RealNews

Open Season on Wireless LANs

When individuals access a public WLAN at a coffee shop across the street from a library, for example, the laptop is configured to connect to the nearest, or strongest signal. The user cannot tell if that network is located in the coffee shop or the library. Wi-Fi-based wireless local area networks are spreading like wildfire among homeowners, businesses small and large, and such public entities as libraries and government offices. But most users pay little attention to security, inviting penetration of their networks by anyone within range (about 300 feet) of an unprotected access point. And such intrusions occur all too often. In fact, “war driving” is becoming an increasingly popular practice among mobile computer geeks. War drivers cruise the streets with laptops rigged for WLAN broadband connectivity searching for open access points. Typically, they mark a new find with graffiti that flags the spot for other Wi-Fi users. All most of these war drivers are interested in is getting free Internet use. However, leaky WLANs also give network intruders with more nefarious motives easy entry. Full Story

OODA Analyst

OODA Analyst

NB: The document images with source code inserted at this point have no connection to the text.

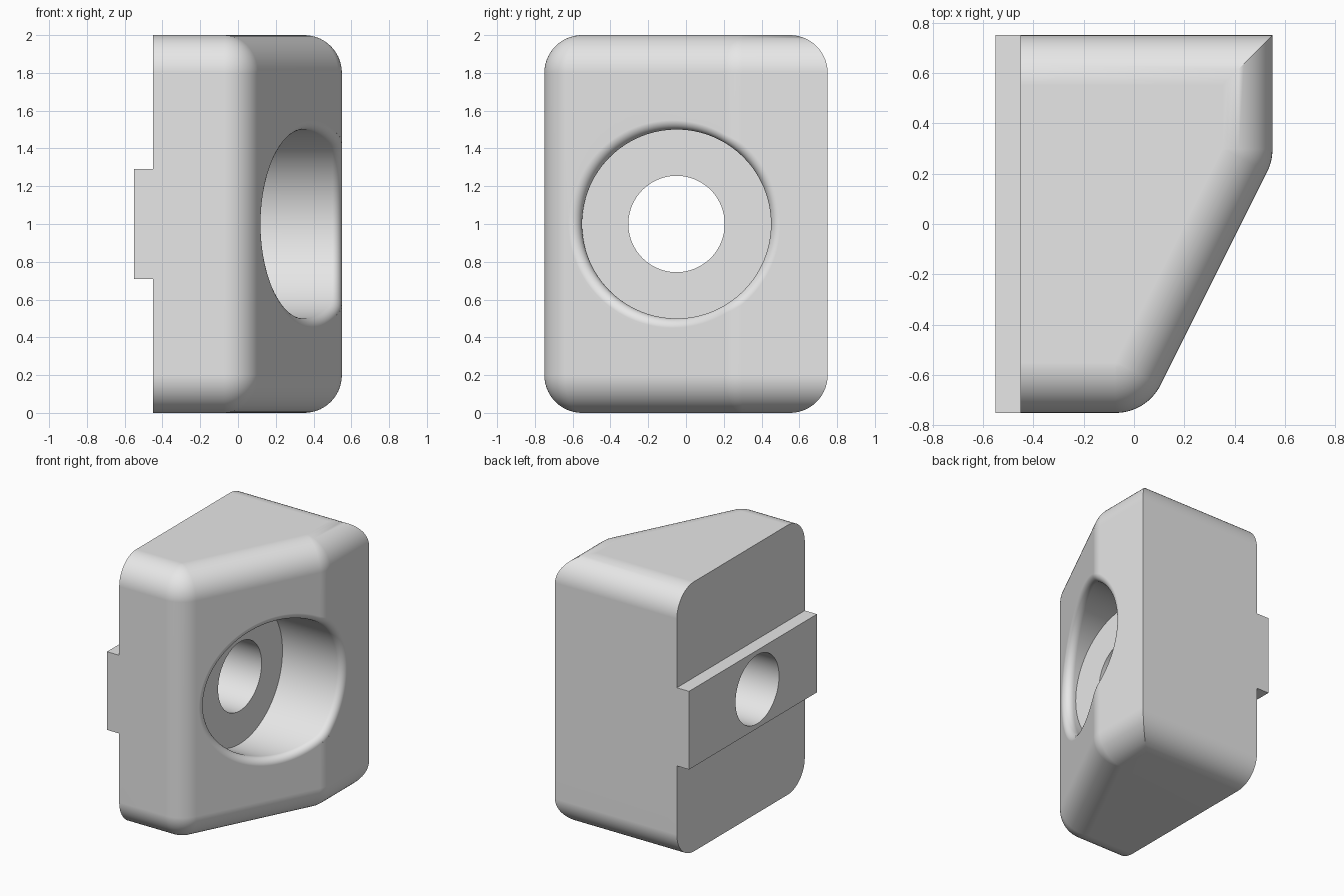
import bpy, bmesh, math
from mathutils import Vector

if "Cube" in bpy.data.objects:
    bpy.data.objects.remove(bpy.data.objects["Cube"])

EDGE_R, RIM_R = 0.20, 0.05            # body edge rounding, counterbore rim rounding
BORE_R, HOLE_R, FLOOR_X = 0.50, 0.255, 0.05
CY, CZ = -0.05, 1.0                   # hole axis
SLANT = math.atan2(-1, 2)             # direction the sloped face looks towards
A = Vector((0.35, 0.297))             # centres of the two rounded vertical edges
B = Vector((-0.0736, -0.55))

grey = bpy.data.materials.new("light grey")
grey.diffuse_color = (0.8, 0.8, 0.8, 1)
grey.use_nodes = True
grey.node_tree.nodes["Principled BSDF"].inputs["Base Color"].default_value = grey.diffuse_color


def make_object(name, bm):
    bmesh.ops.remove_doubles(bm, verts=bm.verts, dist=1e-5)
    bmesh.ops.recalc_face_normals(bm, faces=bm.faces)
    mesh = bpy.data.meshes.new(name)
    bm.to_mesh(mesh)
    bm.free()
    mesh.materials.append(grey)
    ob = bpy.data.objects.new(name, mesh)
    bpy.context.collection.objects.link(ob)
    return ob


def loft(name, rings):
    """Skin closed rings of equal length and cap both ends."""
    bm = bmesh.new()
    vs = [[bm.verts.new(p) for p in ring] for ring in rings]
    n = len(vs[0])
    for lo, hi in zip(vs, vs[1:]):
        for i in range(n):
            j = (i + 1) % n
            bm.faces.new((lo[i], lo[j], hi[j], hi[i]))
    bm.faces.new(vs[0][::-1])
    bm.faces.new(vs[-1])
    return make_object(name, bm)


def outline(s):
    """Plan outline, s outside the core; the back corner stays sharp."""
    pts = [(-0.45, 0.55 + s), (0.35 + s, 0.55 + s)]
    for c, a0, a1, n in ((A, 0, SLANT, 8), (B, SLANT, -math.pi / 2, 14)):
        for i in range(n + 1):
            a = a0 + (a1 - a0) * i / n
            pts.append((c.x + s * math.cos(a), c.y + s * math.sin(a)))
    return pts + [(-0.45, -0.55 - s)]


# body: stacked outlines with rounded top and bottom edges
STEPS = 14
layers = []
for i in range(STEPS + 1):
    t = math.pi / 2 * i / STEPS
    layers.append((max(EDGE_R * math.sin(t), 1e-3), EDGE_R * (1 - math.cos(t))))
layers += [(s, 2 - z) for s, z in reversed(layers)]
body = loft("clamp_body", [[(x, y, z) for x, y in outline(s)] for s, z in layers])


def front_surface(y, depth):
    """x and outward normal of the front surface moved inwards by depth."""
    r = EDGE_R - depth
    if y >= A.y:
        return A.x + r, Vector((1, 0, 0))
    if y >= A.y + r * math.sin(SLANT):
        a = math.asin((y - A.y) / r)
        return A.x + r * math.cos(a), Vector((math.cos(a), math.sin(a), 0))
    n = Vector((math.cos(SLANT), math.sin(SLANT), 0))
    return A.x + (r - n.y * (y - A.y)) / n.x, n


# counterbore cutter: cylinder with a rolling-ball rounded rim
SEG, RIM = 128, 8
bore_rings = [[] for _ in range(RIM + 3)]
for k in range(SEG):
    a = 2 * math.pi * k / SEG
    radial = Vector((0, math.cos(a), math.sin(a)))
    ball = Vector((0, CY, CZ)) + radial * (BORE_R + RIM_R)
    ball.x, n = front_surface(ball.y, RIM_R)
    wall = ball - radial * RIM_R
    bore_rings[0].append(Vector((FLOOR_X, wall.y, wall.z)))
    for i in range(RIM + 1):
        bore_rings[i + 1].append(ball + (-radial).slerp(n, i / RIM) * RIM_R)
    top = ball + n * RIM_R
    bore_rings[-1].append(Vector((0.9, top.y, top.z)))
bore = loft("bore_cutter", bore_rings)

# through hole cutter
hole = loft("hole_cutter", [[(x, CY + HOLE_R * math.cos(2 * math.pi * k / 96),
                              CZ + HOLE_R * math.sin(2 * math.pi * k / 96))
                             for k in range(96)] for x in (-0.8, 0.8)])

# locating tab on the left face
tab = loft("locating_tab", [[(x, -0.75, 0.71), (x, 0.75, 0.71), (x, 0.75, 1.29), (x, -0.75, 1.29)]
                            for x in (-0.55, -0.40)])

for other, op in ((tab, 'UNION'), (bore, 'DIFFERENCE'), (hole, 'DIFFERENCE')):
    mod = body.modifiers.new(other.name, 'BOOLEAN')
    mod.object, mod.operation, mod.solver = other, op, 'EXACT'
    bpy.context.view_layer.objects.active = body
    bpy.ops.object.modifier_apply(modifier=mod.name)
    bpy.data.objects.remove(other)

# smooth rounded surfaces, sharp creases, flat large faces
bpy.ops.object.select_all(action='DESELECT')
body.select_set(True)
bpy.ops.object.shade_smooth_by_angle(angle=math.radians(25))
weighted = body.modifiers.new("weighted_normals", 'WEIGHTED_NORMAL')
weighted.keep_sharp = True
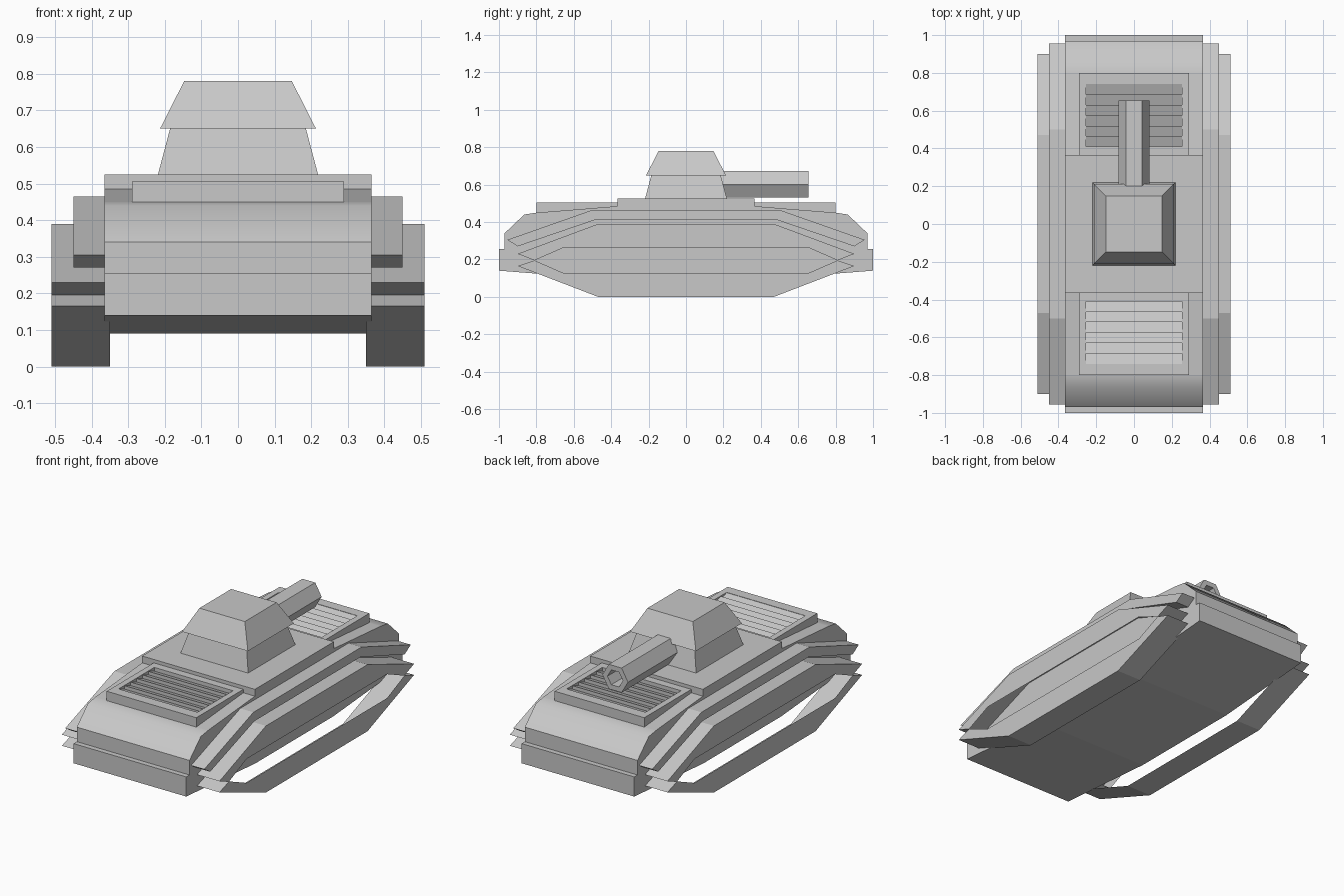
import bpy, bmesh, math
from mathutils import Vector

cube = bpy.data.objects.get("Cube")
if cube:
    bpy.data.objects.remove(cube, do_unlink=True)

grey = bpy.data.materials.new("plain_grey")
grey.use_nodes = True
grey.diffuse_color = (0.58, 0.58, 0.58, 1)
grey.node_tree.nodes["Principled BSDF"].inputs["Base Color"].default_value = (0.58, 0.58, 0.58, 1)


def finish(name, bm, recalc=True):
    if recalc:
        bmesh.ops.recalc_face_normals(bm, faces=bm.faces[:])
    mesh = bpy.data.meshes.new(name)
    bm.to_mesh(mesh)
    bm.free()
    mesh.materials.append(grey)
    ob = bpy.data.objects.new(name, mesh)
    bpy.context.scene.collection.objects.link(ob)
    return ob


def both_ends(half):
    """Complete a (y, z) outline from its +y half."""
    return half + [(-y, z) for y, z in reversed(half)]


def prism(bm, outline, x0, x1):
    """Solid with a (y, z) outline running from x0 to x1."""
    rings = [[bm.verts.new((x, y, z)) for y, z in outline] for x in (x0, x1)]
    n = len(outline)
    for r in rings:
        bm.faces.new(r)
    for i in range(n):
        j = (i + 1) % n
        bm.faces.new((rings[0][i], rings[0][j], rings[1][j], rings[1][i]))


def strip(bm, path_a, path_b):
    """Open sheet between two point paths."""
    a = [bm.verts.new(p) for p in path_a]
    b = [bm.verts.new(p) for p in path_b]
    for i in range(len(a) - 1):
        bm.faces.new((a[i], a[i + 1], b[i + 1], b[i]))


def frustum(bm, half0, z0, half1, z1):
    rings = [[bm.verts.new((sx * h, sy * h, z)) for sx, sy in ((-1, -1), (1, -1), (1, 1), (-1, 1))]
             for h, z in ((half0, z0), (half1, z1))]
    bm.faces.new(rings[0])
    bm.faces.new(rings[1])
    for i in range(4):
        j = (i + 1) % 4
        bm.faces.new((rings[0][i], rings[0][j], rings[1][j], rings[1][i]))


# Hull with bumpers, noses and raised middle deck
bm = bmesh.new()
prism(bm, both_ends([(0.36, 0.09), (1, 0.14), (1, 0.255), (0.97, 0.255), (0.97, 0.34),
                     (0.865, 0.44), (0.8, 0.45), (0.365, 0.485), (0.365, 0.525)]), -0.365, 0.365)
bmesh.ops.recalc_face_normals(bm, faces=bm.faces[:])
for f in bm.faces:
    c = f.calc_center_median()
    f.smooth = abs(c.y) > 0.8 and c.z > 0.35
finish("hull", bm)

# Engine deck plates with recessed louvres
for sign, name in ((1, "back_louvre_deck"), (-1, "front_louvre_deck")):
    bm = bmesh.new()
    top, low, wx = 0.505, 0.483, 0.255
    y_in, y_out, step = 0.41, 0.74, 0.055
    # Solid base and the frame around the opening
    prism(bm, [(sign * 0.36, 0.44), (sign * 0.8, 0.44), (sign * 0.8, low), (sign * 0.36, low)], -0.29, 0.29)
    for ya, yb, xa, xb in ((0.36, y_in, -0.29, 0.29), (y_out, 0.8, -0.29, 0.29),
                           (y_in, y_out, -0.29, -wx), (y_in, y_out, wx, 0.29)):
        prism(bm, [(sign * ya, low), (sign * yb, low), (sign * yb, top), (sign * ya, top)], xa, xb)
    # Slats rise towards the end of the vehicle
    for i in range(6):
        y = y_in + i * step
        prism(bm, [(sign * y, low), (sign * (y + step), low), (sign * (y + step), top - 0.002)], -wx, wx)
    finish(name, bm)

# Tracks: notched hollow shells, plus a sloping upper fender
upper = [(0.81, 0.195), (0.9, 0.23), (0.47, 0.39)]
lower = [(0.81, 0.195), (0.9, 0.165), (0.47, 0)]
fender = both_ends([(0.9, 0.27), (0.955, 0.305), (0.5, 0.465)])
fender += [(-0.49, 0.41), (0.49, 0.41)]
for sign, side in ((1, "left"), (-1, "right")):
    bm = bmesh.new()
    for half, slot_z in ((upper, 0.265), (lower, 0.125)):
        rim = both_ends(half)
        slot = both_ends([(0.81, 0.195), (0.65, slot_z), (0.47, slot_z)])
        outer = [(sign * 0.51, y, z) for y, z in rim]
        # Tread sheet and slotted outer wall
        strip(bm, outer, [(sign * (0.35 if z < 0.17 else 0.36), y, z) for y, z in rim])
        wall_o = [bm.verts.new(p) for p in outer]
        wall_s = [bm.verts.new((sign * 0.51, y, z)) for y, z in slot]
        bm.faces.new((wall_o[0], wall_o[1], wall_s[1]))
        bm.faces.new((wall_o[5], wall_s[4], wall_o[4]))
        for i in range(1, 4):
            bm.faces.new((wall_o[i], wall_o[i + 1], wall_s[i + 1], wall_s[i]))
    bmesh.ops.remove_doubles(bm, verts=bm.verts[:], dist=0.0005)
    # Point every shell face away from the inside of the track
    bm.normal_update()
    for f in bm.faces:
        c = f.calc_center_median()
        if abs(f.normal.x) > 0.9:
            outward = Vector((sign, 0, 0))
        else:
            outward = Vector((0, 0, 1 if c.z > 0.22 or 0.165 < c.z < 0.195 else -1))
        if f.normal.dot(outward) < 0:
            f.normal_flip()
    finish(side + "_track", bm, recalc=False)

    bm = bmesh.new()
    prism(bm, fender, sign * 0.36, sign * 0.45)
    finish(side + "_fender", bm)

# Turret: base and overhanging cap
bm = bmesh.new()
frustum(bm, 0.22, 0.52, 0.185, 0.652)
finish("turret_base", bm)
bm = bmesh.new()
frustum(bm, 0.213, 0.65, 0.147, 0.78)
finish("turret_cap", bm)

# Six-sided gun barrel with an open bore
bm = bmesh.new()
radii_y = ((0.083, 0.15), (0.083, 0.655), (0.05, 0.655), (0.05, 0.5))
rings = [[bm.verts.new((r * math.cos(k * math.pi / 3), y, 0.602 + r * math.sin(k * math.pi / 3)))
          for k in range(6)] for r, y in radii_y]
for a, b in zip(rings, rings[1:]):
    for i in range(6):
        j = (i + 1) % 6
        bm.faces.new((a[i], a[j], b[j], b[i]))
bm.faces.new(rings[0])
bm.faces.new(rings[-1])
finish("gun_barrel", bm)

OODA is comprised of a unique team of international experts capable of providing advanced intelligence and analysis, strategy and planning support, risk and threat management, training, decision support, crisis response, and security services to global corporations and governments.